╭─ ENTRIES PROVIDED

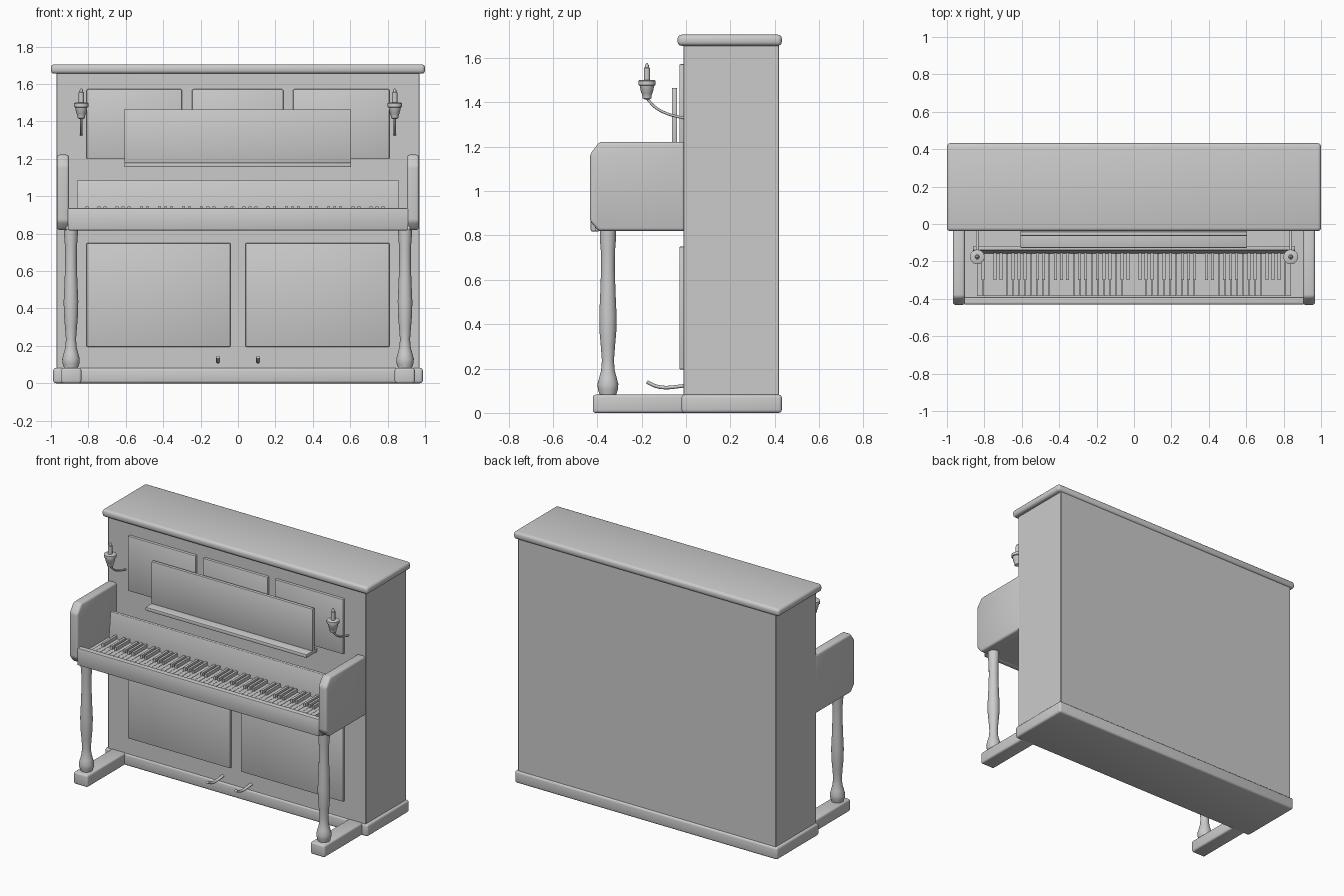
import bpy, bmesh, math
from mathutils import Vector, Matrix

if "Cube" in bpy.data.objects:
    bpy.data.objects.remove(bpy.data.objects["Cube"])

grey = bpy.data.materials.new("plain_grey")
grey.diffuse_color = (0.6, 0.6, 0.6, 1)
grey.use_nodes = True
grey.node_tree.nodes["Principled BSDF"].inputs["Base Color"].default_value = grey.diffuse_color


def finish(name, bm, angle=35):
    bmesh.ops.recalc_face_normals(bm, faces=bm.faces)
    me = bpy.data.meshes.new(name)
    bm.to_mesh(me)
    bm.free()
    me.polygons.foreach_set("use_smooth", [True] * len(me.polygons))
    me.set_sharp_from_angle(angle=math.radians(angle))
    me.materials.append(grey)
    ob = bpy.data.objects.new(name, me)
    bpy.context.collection.objects.link(ob)
    return ob


def add_box(bm, x0, x1, y0, y1, z0, z1):
    m = Matrix.Translation(((x0 + x1) / 2, (y0 + y1) / 2, (z0 + z1) / 2)) @ \
        Matrix.Diagonal((x1 - x0, y1 - y0, z1 - z0, 1))
    bmesh.ops.create_cube(bm, size=1, matrix=m)


def round_edges(bm, r, seg=3):
    if r:
        bmesh.ops.bevel(bm, geom=bm.edges[:], offset=r, segments=seg, profile=0.5,
                        affect='EDGES', clamp_overlap=True)


def box(name, x0, x1, y0, y1, z0, z1, r=0.0, seg=3):
    bm = bmesh.new()
    add_box(bm, x0, x1, y0, y1, z0, z1)
    round_edges(bm, r, seg)
    return finish(name, bm)


def prism(name, x0, x1, yz, r=0.0):
    """Side profile (y, z) extruded along x."""
    bm = bmesh.new()
    f = bm.faces.new([bm.verts.new((x0, y, z)) for y, z in yz])
    g = bmesh.ops.extrude_face_region(bm, geom=[f])["geom"]
    bmesh.ops.translate(bm, vec=(x1 - x0, 0, 0),
                        verts=[v for v in g if isinstance(v, bmesh.types.BMVert)])
    bmesh.ops.recalc_face_normals(bm, faces=bm.faces)
    round_edges(bm, r)
    return finish(name, bm)


def skin(bm, rings):
    """Bridge rings of points and cap both ends."""
    vs = [[bm.verts.new(p) for p in ring] for ring in rings]
    n = len(vs[0])
    for a, b in zip(vs, vs[1:]):
        for i in range(n):
            bm.faces.new((a[i], a[(i + 1) % n], b[(i + 1) % n], b[i]))
    bm.faces.new(vs[0])
    bm.faces.new(vs[-1])


def lathe(name, x, y, profile, n=24):
    bm = bmesh.new()
    skin(bm, [[(x + r * math.cos(2 * math.pi * i / n), y + r * math.sin(2 * math.pi * i / n), z)
               for i in range(n)] for z, r in profile])
    return finish(name, bm, 40)


def tube(name, x, path, rx, rt, n=12):
    """Elliptical tube along a smoothed path of (y, z) points."""
    p = [Vector(q) for q in path]
    for _ in range(2):  # corner cutting
        q = [p[0]]
        for a, b in zip(p, p[1:]):
            q += [a.lerp(b, 0.25), a.lerp(b, 0.75)]
        p = q + [p[-1]]
    rings = []
    for i, c in enumerate(p):
        t = (p[min(i + 1, len(p) - 1)] - p[max(i - 1, 0)]).normalized()
        nrm = Vector((-t.y, t.x))
        ring = []
        for k in range(n):
            a = 2 * math.pi * k / n
            o = c + nrm * rt * math.sin(a)
            ring.append((x + rx * math.cos(a), o.x, o.y))
        rings.append(ring)
    bm = bmesh.new()
    skin(bm, rings)
    return finish(name, bm, 50)


# Cabinet, lid and plinth
box("cabinet", -0.97, 0.97, -0.012, 0.42, 0.06, 1.67, 0.003, 1)
box("lid", -1.0, 1.0, -0.038, 0.432, 1.655, 1.705, 0.018)
box("plinth", -0.988, 0.988, -0.02, 0.432, 0.0, 0.082, 0.014)

# Front panels
for name, x0, x1, z0, z1 in (("upper_panel_left", -0.81, -0.30, 1.198, 1.572),
                             ("upper_panel_middle", -0.245, 0.242, 1.198, 1.572),
                             ("upper_panel_right", 0.295, 0.81, 1.198, 1.572),
                             ("lower_panel_left", -0.81, -0.04, 0.195, 0.75),
                             ("lower_panel_right", 0.04, 0.81, 0.195, 0.75)):
    box(name, x0, x1, -0.03, 0.0, z0, z1, 0.006, 2)

# Music desk and its shelf
box("music_desk", -0.607, 0.605, -0.064, -0.04, 1.17, 1.465, 0.005, 2)
box("music_shelf", -0.607, 0.605, -0.128, -0.01, 1.155, 1.18, 0.005, 2)

# Key bed, front rail and tilted fallboard
box("key_bed", -0.92, 0.92, -0.41, 0.0, 0.82, 0.885)
box("key_rail", -0.91, 0.91, -0.43, -0.39, 0.818, 0.936, 0.007, 2)
prism("fallboard", -0.862, 0.862,
      [(-0.162, 0.88), (-0.14, 1.085), (-0.117, 1.085), (-0.135, 0.88)], 0.004)

# Keyboard: 52 white keys, black keys following the octave pattern from A
bm_w, bm_b = bmesh.new(), bmesh.new()
w = 1.68 / 52
for i in range(52):
    x = -0.84 + i * w
    add_box(bm_w, x + 0.001, x + w - 0.001, -0.386, -0.145, 0.88, 0.922)
    if i < 51 and i % 7 in (0, 2, 3, 5, 6):
        add_box(bm_b, x + w - 0.008, x + w + 0.008, -0.30, -0.145, 0.915, 0.945)
finish("white_keys", bm_w)
finish("black_keys", bm_b)

# Paired parts on both sides
cheek = [(-0.433, 0.865), (-0.433, 1.165), (-0.39, 1.222),
         (-0.005, 1.222), (-0.005, 0.82), (-0.395, 0.82)]
leg = [(0.07, 0.036), (0.085, 0.038), (0.105, 0.045), (0.13, 0.047), (0.16, 0.039),
       (0.19, 0.031), (0.235, 0.027), (0.3, 0.032), (0.37, 0.038), (0.44, 0.039),
       (0.55, 0.034), (0.65, 0.031), (0.73, 0.032), (0.78, 0.036), (0.83, 0.037)]
holder = [(1.412, 0.008), (1.418, 0.02), (1.438, 0.022), (1.443, 0.026), (1.475, 0.033),
          (1.478, 0.039), (1.497, 0.039), (1.5, 0.034), (1.5, 0.015)]
candle = [(1.495, 0.014), (1.555, 0.014), (1.558, 0.009), (1.568, 0.008), (1.577, 0.002)]
for s, side in ((-1, "left"), (1, "right")):
    a, b = sorted((s * 0.904, s * 0.968))
    prism("key_cheek_" + side, a, b, cheek, 0.014)
    lathe("front_leg_" + side, s * 0.893, -0.352, leg)
    a, b = sorted((s * 0.838, s * 0.945))
    box("foot_" + side, a, b, -0.42, 0.0, 0.0, 0.082, 0.012)
    lathe("candle_holder_" + side, s * 0.838, -0.176, holder)
    lathe("candle_" + side, s * 0.838, -0.176, candle, 16)
    tube("candle_arm_" + side, s * 0.838,
         [(-0.176, 1.418), (-0.14, 1.375), (-0.08, 1.345), (-0.005, 1.328)], 0.007, 0.006)
    tube("pedal_" + side, s * 0.107,
         [(-0.176, 0.14), (-0.14, 0.12), (-0.09, 0.112), (-0.01, 0.122)], 0.011, 0.008)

╰─

Only the lines from the one containing "# Keyboard: 52" through the end of the records above belong in the answer, each exactly as written.

# Keyboard: 52 white keys, black keys following the octave pattern from A
bm_w, bm_b = bmesh.new(), bmesh.new()
w = 1.68 / 52
for i in range(52):
    x = -0.84 + i * w
    add_box(bm_w, x + 0.001, x + w - 0.001, -0.386, -0.145, 0.88, 0.922)
    if i < 51 and i % 7 in (0, 2, 3, 5, 6):
        add_box(bm_b, x + w - 0.008, x + w + 0.008, -0.30, -0.145, 0.915, 0.945)
finish("white_keys", bm_w)
finish("black_keys", bm_b)

# Paired parts on both sides
cheek = [(-0.433, 0.865), (-0.433, 1.165), (-0.39, 1.222),
         (-0.005, 1.222), (-0.005, 0.82), (-0.395, 0.82)]
leg = [(0.07, 0.036), (0.085, 0.038), (0.105, 0.045), (0.13, 0.047), (0.16, 0.039),
       (0.19, 0.031), (0.235, 0.027), (0.3, 0.032), (0.37, 0.038), (0.44, 0.039),
       (0.55, 0.034), (0.65, 0.031), (0.73, 0.032), (0.78, 0.036), (0.83, 0.037)]
holder = [(1.412, 0.008), (1.418, 0.02), (1.438, 0.022), (1.443, 0.026), (1.475, 0.033),
          (1.478, 0.039), (1.497, 0.039), (1.5, 0.034), (1.5, 0.015)]
candle = [(1.495, 0.014), (1.555, 0.014), (1.558, 0.009), (1.568, 0.008), (1.577, 0.002)]
for s, side in ((-1, "left"), (1, "right")):
    a, b = sorted((s * 0.904, s * 0.968))
    prism("key_cheek_" + side, a, b, cheek, 0.014)
    lathe("front_leg_" + side, s * 0.893, -0.352, leg)
    a, b = sorted((s * 0.838, s * 0.945))
    box("foot_" + side, a, b, -0.42, 0.0, 0.0, 0.082, 0.012)
    lathe("candle_holder_" + side, s * 0.838, -0.176, holder)
    lathe("candle_" + side, s * 0.838, -0.176, candle, 16)
    tube("candle_arm_" + side, s * 0.838,
         [(-0.176, 1.418), (-0.14, 1.375), (-0.08, 1.345), (-0.005, 1.328)], 0.007, 0.006)
    tube("pedal_" + side, s * 0.107,
         [(-0.176, 0.14), (-0.14, 0.12), (-0.09, 0.112), (-0.01, 0.122)], 0.011, 0.008)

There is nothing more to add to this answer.